▸ WHAT THE EXERCISE ASKS
Your answer must restate each entry below word for word, with no pictures in it.

▸ THE DATA
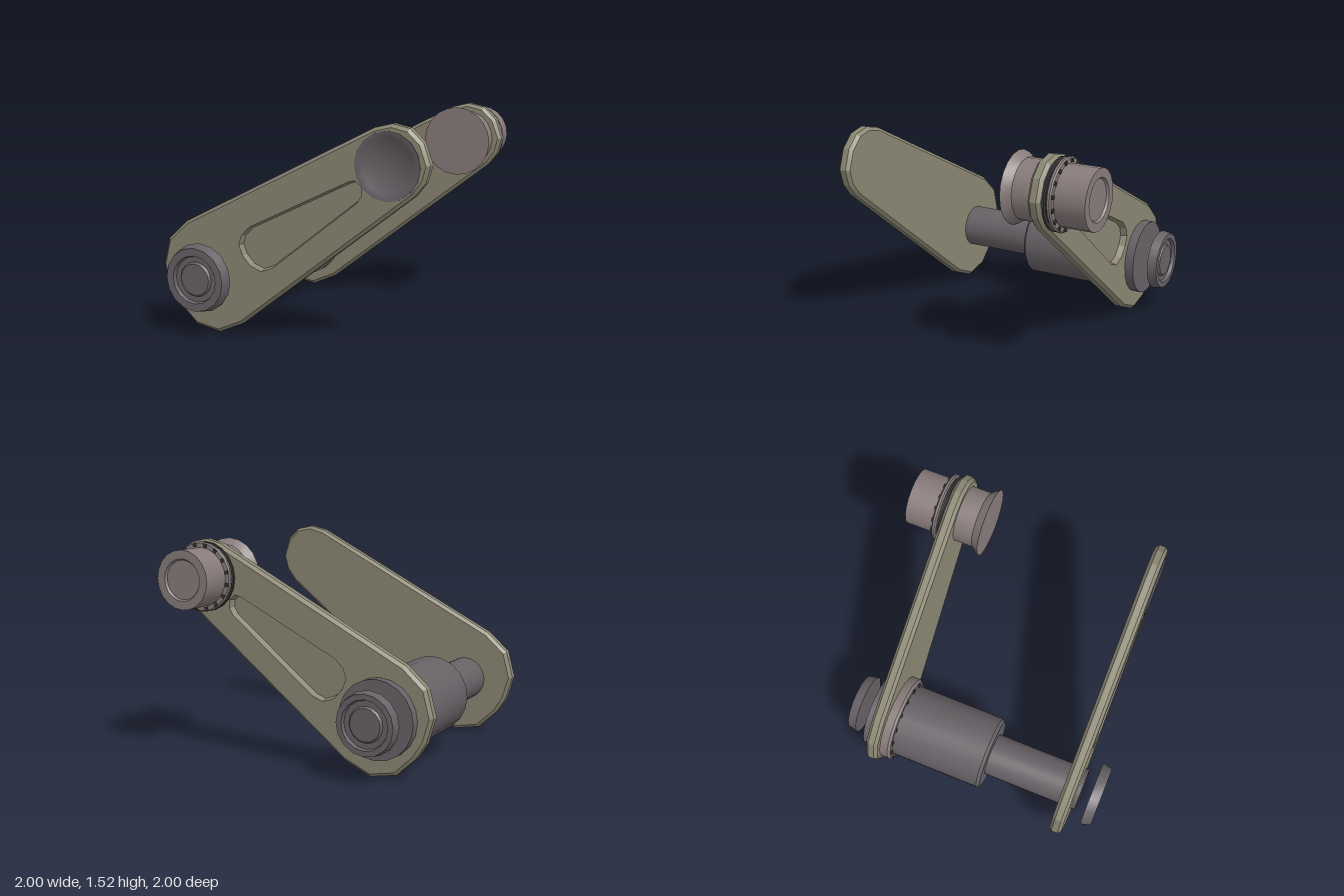
import * as THREE from 'three';
import { toCreasedNormals, mergeGeometries } from 'three/addons/utils/BufferGeometryUtils.js';

const paint = (c) => new THREE.MeshStandardMaterial({ color: c });
const V = (pts) => pts.map(([x, y]) => new THREE.Vector2(x, y));

// Arm outline and pocket outline, both counter-clockwise
const OUTLINE = V([[-1, 0.45], [-0.95, 0.28], [-0.88, 0.17], [-0.74, 0.04], [-0.55, 0.005],
  [-0.36, 0.09], [0.90, 1.08], [0.97, 1.17], [1, 1.28], [0.95, 1.42], [0.86, 1.505],
  [0.74, 1.53], [0.62, 1.5], [-0.80, 0.775], [-0.95, 0.64]]);
const POCKET = V([[-0.375, 0.65], [-0.345, 0.575], [-0.285, 0.51], [-0.2, 0.48], [-0.12, 0.51],
  [0.51, 1.01], [0.54, 1.06], [0.535, 1.12], [0.49, 1.155], [0.44, 1.14], [-0.29, 0.78], [-0.355, 0.715]]);

// Move a counter-clockwise loop inward by d
function inset(loop, d) {
  const n = loop.length;
  return loop.map((p, i) => {
    const a = p.clone().sub(loop[(i + n - 1) % n]).normalize();
    const b = loop[(i + 1) % n].clone().sub(p).normalize();
    const m = new THREE.Vector2(-a.y - b.y, a.x + b.x).normalize();
    return p.clone().addScaledVector(m, d / Math.max(0.5, m.dot(new THREE.Vector2(-a.y, a.x))));
  });
}

// Wall between successive [loop, z] rings; faces outward when z rises
function wall(rings) {
  const pos = [];
  for (let r = 0; r + 1 < rings.length; r++) {
    const [A, za] = rings[r], [B, zb] = rings[r + 1], n = A.length;
    for (let i = 0; i < n; i++) {
      const j = (i + 1) % n;
      const a = [A[i].x, A[i].y, za], b = [A[j].x, A[j].y, za];
      const c = [B[j].x, B[j].y, zb], d = [B[i].x, B[i].y, zb];
      pos.push(...a, ...b, ...c, ...a, ...c, ...d);
    }
  }
  return new THREE.BufferGeometry().setAttribute('position', new THREE.Float32BufferAttribute(pos, 3));
}

// Flat face at height z, turned over when down is true
function face(loop, z, holes = [], down = false) {
  const shape = new THREE.Shape(loop);
  holes.forEach((h) => shape.holes.push(new THREE.Path(h)));
  const g = new THREE.ShapeGeometry(shape).toNonIndexed();
  g.deleteAttribute('uv');
  g.deleteAttribute('normal');
  if (down) flip(g);
  return g.translate(0, 0, z);
}

function flip(g) {
  const a = g.attributes.position.array;
  for (let i = 0; i < a.length; i += 9) {
    for (let k = 0; k < 3; k++) [a[i + 3 + k], a[i + 6 + k]] = [a[i + 6 + k], a[i + 3 + k]];
  }
  return g;
}

// Bevelled arm with a pocket on its outer side; dir is +1 or -1 along z
function armGeometry(zInner, dir, holes) {
  const T = 0.09, e = 0.022, small = inset(OUTLINE, e), floor = inset(POCKET, 0.012);
  let g = mergeGeometries([
    wall([[small, 0], [OUTLINE, e], [OUTLINE, T - e], [small, T]]),
    face(small, 0, [], true),
    face(small, T, [POCKET, ...holes]),
    wall([[floor, T - 0.045], [POCKET, T]].reverse()),
    face(floor, T - 0.045),
  ]);
  if (dir < 0) g = flip(g.scale(1, 1, -1));
  return toCreasedNormals(g.translate(0, 0, zInner), 0.35);
}

// Turned part about z; the profile is [radius, z] with z rising along the outside
function turned(profile, seg = 16) {
  const g = new THREE.LatheGeometry(V(profile), seg).rotateX(Math.PI / 2);
  return toCreasedNormals(g, 0.5);
}

export function createModel() {
  const root = new THREE.Group();
  const olive = paint(0x8b8773), dark = paint(0x676166), mauve = paint(0x887b7b), black = paint(0x3c393b);
  const add = (name, geo, mat, x = 0, y = 0, z = 0) => {
    const m = new THREE.Mesh(geo, mat);
    m.name = name;
    m.position.set(x, y, z);
    root.add(m);
    return m;
  };
  const PX = -0.625, PY = 0.415, QX = 0.73, QY = 1.272, DX = 0.715, DY = 1.26;

  // Arms
  const dishHole = Array.from({ length: 16 }, (_, i) => new THREE.Vector2(
    DX + 0.22 * Math.sin(-i * Math.PI / 8), DY + 0.22 * Math.cos(i * Math.PI / 8)));
  add('frontArm', armGeometry(0.73, 1, [dishHole]), olive);
  add('backArm', armGeometry(-0.63, -1, []), olive);

  // Concave dish set in the end of the front arm
  const bowl = [];
  for (let i = 0; i <= 6; i++) {
    const r = 0.218 * (1 - i / 6);
    bowl.push([r, 0.826 - 0.055 * (1 - (r / 0.218) ** 2)]);
  }
  add('dish', turned([[0.226, 0.812], [0.226, 0.826], ...bowl]), dark, DX, DY);

  // Lower pivot: thin shaft, thick barrel and collar
  add('shaft', turned([[0, 0.1], [0.157, 0.1], [0.157, 0.85], [0, 0.85]], 24), dark, PX, PY);
  add('barrel', turned([[0, -0.785], [0.272, -0.785], [0.272, 0.118], [0.25, 0.14], [0, 0.14]], 20), dark, PX, PY);
  add('barrelCollar', turned([[0.27, -0.635], [0.32, -0.635], [0.32, -0.57], [0.305, -0.552], [0.27, -0.552]], 20), mauve, PX, PY);

  // Separate end caps with a stepped ring on the outer face
  const cap = (r0, r1, h) => turned([[0, 0], [r0, 0], [r1, h], [0.168, h], [0.16, h - 0.025],
    [0.122, h - 0.025], [0.11, h - 0.01], [0, h - 0.01]]);
  add('frontCap', cap(0.242, 0.222, 0.075), dark, PX, PY, 0.925);
  add('backCap', cap(0.218, 0.206, 0.067), dark, PX, PY, -0.873).rotation.y = Math.PI;

  // Upper pin through the back arm, flared inside and recessed outside
  add('upperPin', turned([[0, -0.985], [0.135, -0.985], [0.145, -1], [0.205, -1], [0.205, -0.49],
    [0.247, -0.43], [0, -0.43]], 20), mauve, QX, QY);
  add('pinSeal', turned([[0.2, -0.752], [0.225, -0.752], [0.225, -0.74], [0.243, -0.737],
    [0.243, -0.725], [0.225, -0.715], [0.2, -0.715]], 20), black, QX, QY);
  add('pinCollar', turned([[0.2, -0.785], [0.235, -0.785], [0.245, -0.776], [0.245, -0.76],
    [0.235, -0.751], [0.2, -0.751]], 20), mauve, QX, QY);

  // Rings of small studs on both collars
  const studs = (name, x, y, z, r) => {
    const group = new THREE.Group();
    group.name = name;
    const geo = new THREE.BoxGeometry(0.024, 0.024, 0.024);
    for (let i = 0; i < 16; i++) {
      const a = (i + 0.5) * Math.PI / 8;
      const m = new THREE.Mesh(geo, black);
      m.name = 'stud';
      m.position.set(r * Math.cos(a), r * Math.sin(a), 0);
      m.rotation.z = a;
      group.add(m);
    }
    group.position.set(x, y, z);
    root.add(group);
  };
  studs('barrelStuds', PX, PY, -0.553, 0.288);
  studs('pinStuds', QX, QY, -0.782, 0.222);
  return root;
}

▸ WRITTEN ANSWER
import * as THREE from 'three';
import { toCreasedNormals, mergeGeometries } from 'three/addons/utils/BufferGeometryUtils.js';

const paint = (c) => new THREE.MeshStandardMaterial({ color: c });
const V = (pts) => pts.map(([x, y]) => new THREE.Vector2(x, y));

// Arm outline and pocket outline, both counter-clockwise
const OUTLINE = V([[-1, 0.45], [-0.95, 0.28], [-0.88, 0.17], [-0.74, 0.04], [-0.55, 0.005],
  [-0.36, 0.09], [0.90, 1.08], [0.97, 1.17], [1, 1.28], [0.95, 1.42], [0.86, 1.505],
  [0.74, 1.53], [0.62, 1.5], [-0.80, 0.775], [-0.95, 0.64]]);
const POCKET = V([[-0.375, 0.65], [-0.345, 0.575], [-0.285, 0.51], [-0.2, 0.48], [-0.12, 0.51],
  [0.51, 1.01], [0.54, 1.06], [0.535, 1.12], [0.49, 1.155], [0.44, 1.14], [-0.29, 0.78], [-0.355, 0.715]]);

// Move a counter-clockwise loop inward by d
function inset(loop, d) {
  const n = loop.length;
  return loop.map((p, i) => {
    const a = p.clone().sub(loop[(i + n - 1) % n]).normalize();
    const b = loop[(i + 1) % n].clone().sub(p).normalize();
    const m = new THREE.Vector2(-a.y - b.y, a.x + b.x).normalize();
    return p.clone().addScaledVector(m, d / Math.max(0.5, m.dot(new THREE.Vector2(-a.y, a.x))));
  });
}

// Wall between successive [loop, z] rings; faces outward when z rises
function wall(rings) {
  const pos = [];
  for (let r = 0; r + 1 < rings.length; r++) {
    const [A, za] = rings[r], [B, zb] = rings[r + 1], n = A.length;
    for (let i = 0; i < n; i++) {
      const j = (i + 1) % n;
      const a = [A[i].x, A[i].y, za], b = [A[j].x, A[j].y, za];
      const c = [B[j].x, B[j].y, zb], d = [B[i].x, B[i].y, zb];
      pos.push(...a, ...b, ...c, ...a, ...c, ...d);
    }
  }
  return new THREE.BufferGeometry().setAttribute('position', new THREE.Float32BufferAttribute(pos, 3));
}

// Flat face at height z, turned over when down is true
function face(loop, z, holes = [], down = false) {
  const shape = new THREE.Shape(loop);
  holes.forEach((h) => shape.holes.push(new THREE.Path(h)));
  const g = new THREE.ShapeGeometry(shape).toNonIndexed();
  g.deleteAttribute('uv');
  g.deleteAttribute('normal');
  if (down) flip(g);
  return g.translate(0, 0, z);
}

function flip(g) {
  const a = g.attributes.position.array;
  for (let i = 0; i < a.length; i += 9) {
    for (let k = 0; k < 3; k++) [a[i + 3 + k], a[i + 6 + k]] = [a[i + 6 + k], a[i + 3 + k]];
  }
  return g;
}

// Bevelled arm with a pocket on its outer side; dir is +1 or -1 along z
function armGeometry(zInner, dir, holes) {
  const T = 0.09, e = 0.022, small = inset(OUTLINE, e), floor = inset(POCKET, 0.012);
  let g = mergeGeometries([
    wall([[small, 0], [OUTLINE, e], [OUTLINE, T - e], [small, T]]),
    face(small, 0, [], true),
    face(small, T, [POCKET, ...holes]),
    wall([[floor, T - 0.045], [POCKET, T]].reverse()),
    face(floor, T - 0.045),
  ]);
  if (dir < 0) g = flip(g.scale(1, 1, -1));
  return toCreasedNormals(g.translate(0, 0, zInner), 0.35);
}

// Turned part about z; the profile is [radius, z] with z rising along the outside
function turned(profile, seg = 16) {
  const g = new THREE.LatheGeometry(V(profile), seg).rotateX(Math.PI / 2);
  return toCreasedNormals(g, 0.5);
}

export function createModel() {
  const root = new THREE.Group();
  const olive = paint(0x8b8773), dark = paint(0x676166), mauve = paint(0x887b7b), black = paint(0x3c393b);
  const add = (name, geo, mat, x = 0, y = 0, z = 0) => {
    const m = new THREE.Mesh(geo, mat);
    m.name = name;
    m.position.set(x, y, z);
    root.add(m);
    return m;
  };
  const PX = -0.625, PY = 0.415, QX = 0.73, QY = 1.272, DX = 0.715, DY = 1.26;

  // Arms
  const dishHole = Array.from({ length: 16 }, (_, i) => new THREE.Vector2(
    DX + 0.22 * Math.sin(-i * Math.PI / 8), DY + 0.22 * Math.cos(i * Math.PI / 8)));
  add('frontArm', armGeometry(0.73, 1, [dishHole]), olive);
  add('backArm', armGeometry(-0.63, -1, []), olive);

  // Concave dish set in the end of the front arm
  const bowl = [];
  for (let i = 0; i <= 6; i++) {
    const r = 0.218 * (1 - i / 6);
    bowl.push([r, 0.826 - 0.055 * (1 - (r / 0.218) ** 2)]);
  }
  add('dish', turned([[0.226, 0.812], [0.226, 0.826], ...bowl]), dark, DX, DY);

  // Lower pivot: thin shaft, thick barrel and collar
  add('shaft', turned([[0, 0.1], [0.157, 0.1], [0.157, 0.85], [0, 0.85]], 24), dark, PX, PY);
  add('barrel', turned([[0, -0.785], [0.272, -0.785], [0.272, 0.118], [0.25, 0.14], [0, 0.14]], 20), dark, PX, PY);
  add('barrelCollar', turned([[0.27, -0.635], [0.32, -0.635], [0.32, -0.57], [0.305, -0.552], [0.27, -0.552]], 20), mauve, PX, PY);

  // Separate end caps with a stepped ring on the outer face
  const cap = (r0, r1, h) => turned([[0, 0], [r0, 0], [r1, h], [0.168, h], [0.16, h - 0.025],
    [0.122, h - 0.025], [0.11, h - 0.01], [0, h - 0.01]]);
  add('frontCap', cap(0.242, 0.222, 0.075), dark, PX, PY, 0.925);
  add('backCap', cap(0.218, 0.206, 0.067), dark, PX, PY, -0.873).rotation.y = Math.PI;

  // Upper pin through the back arm, flared inside and recessed outside
  add('upperPin', turned([[0, -0.985], [0.135, -0.985], [0.145, -1], [0.205, -1], [0.205, -0.49],
    [0.247, -0.43], [0, -0.43]], 20), mauve, QX, QY);
  add('pinSeal', turned([[0.2, -0.752], [0.225, -0.752], [0.225, -0.74], [0.243, -0.737],
    [0.243, -0.725], [0.225, -0.715], [0.2, -0.715]], 20), black, QX, QY);
  add('pinCollar', turned([[0.2, -0.785], [0.235, -0.785], [0.245, -0.776], [0.245, -0.76],
    [0.235, -0.751], [0.2, -0.751]], 20), mauve, QX, QY);

  // Rings of small studs on both collars
  const studs = (name, x, y, z, r) => {
    const group = new THREE.Group();
    group.name = name;
    const geo = new THREE.BoxGeometry(0.024, 0.024, 0.024);
    for (let i = 0; i < 16; i++) {
      const a = (i + 0.5) * Math.PI / 8;
      const m = new THREE.Mesh(geo, black);
      m.name = 'stud';
      m.position.set(r * Math.cos(a), r * Math.sin(a), 0);
      m.rotation.z = a;
      group.add(m);
    }
    group.position.set(x, y, z);
    root.add(group);
  };
  studs('barrelStuds', PX, PY, -0.553, 0.288);
  studs('pinStuds', QX, QY, -0.782, 0.222);
  return root;
}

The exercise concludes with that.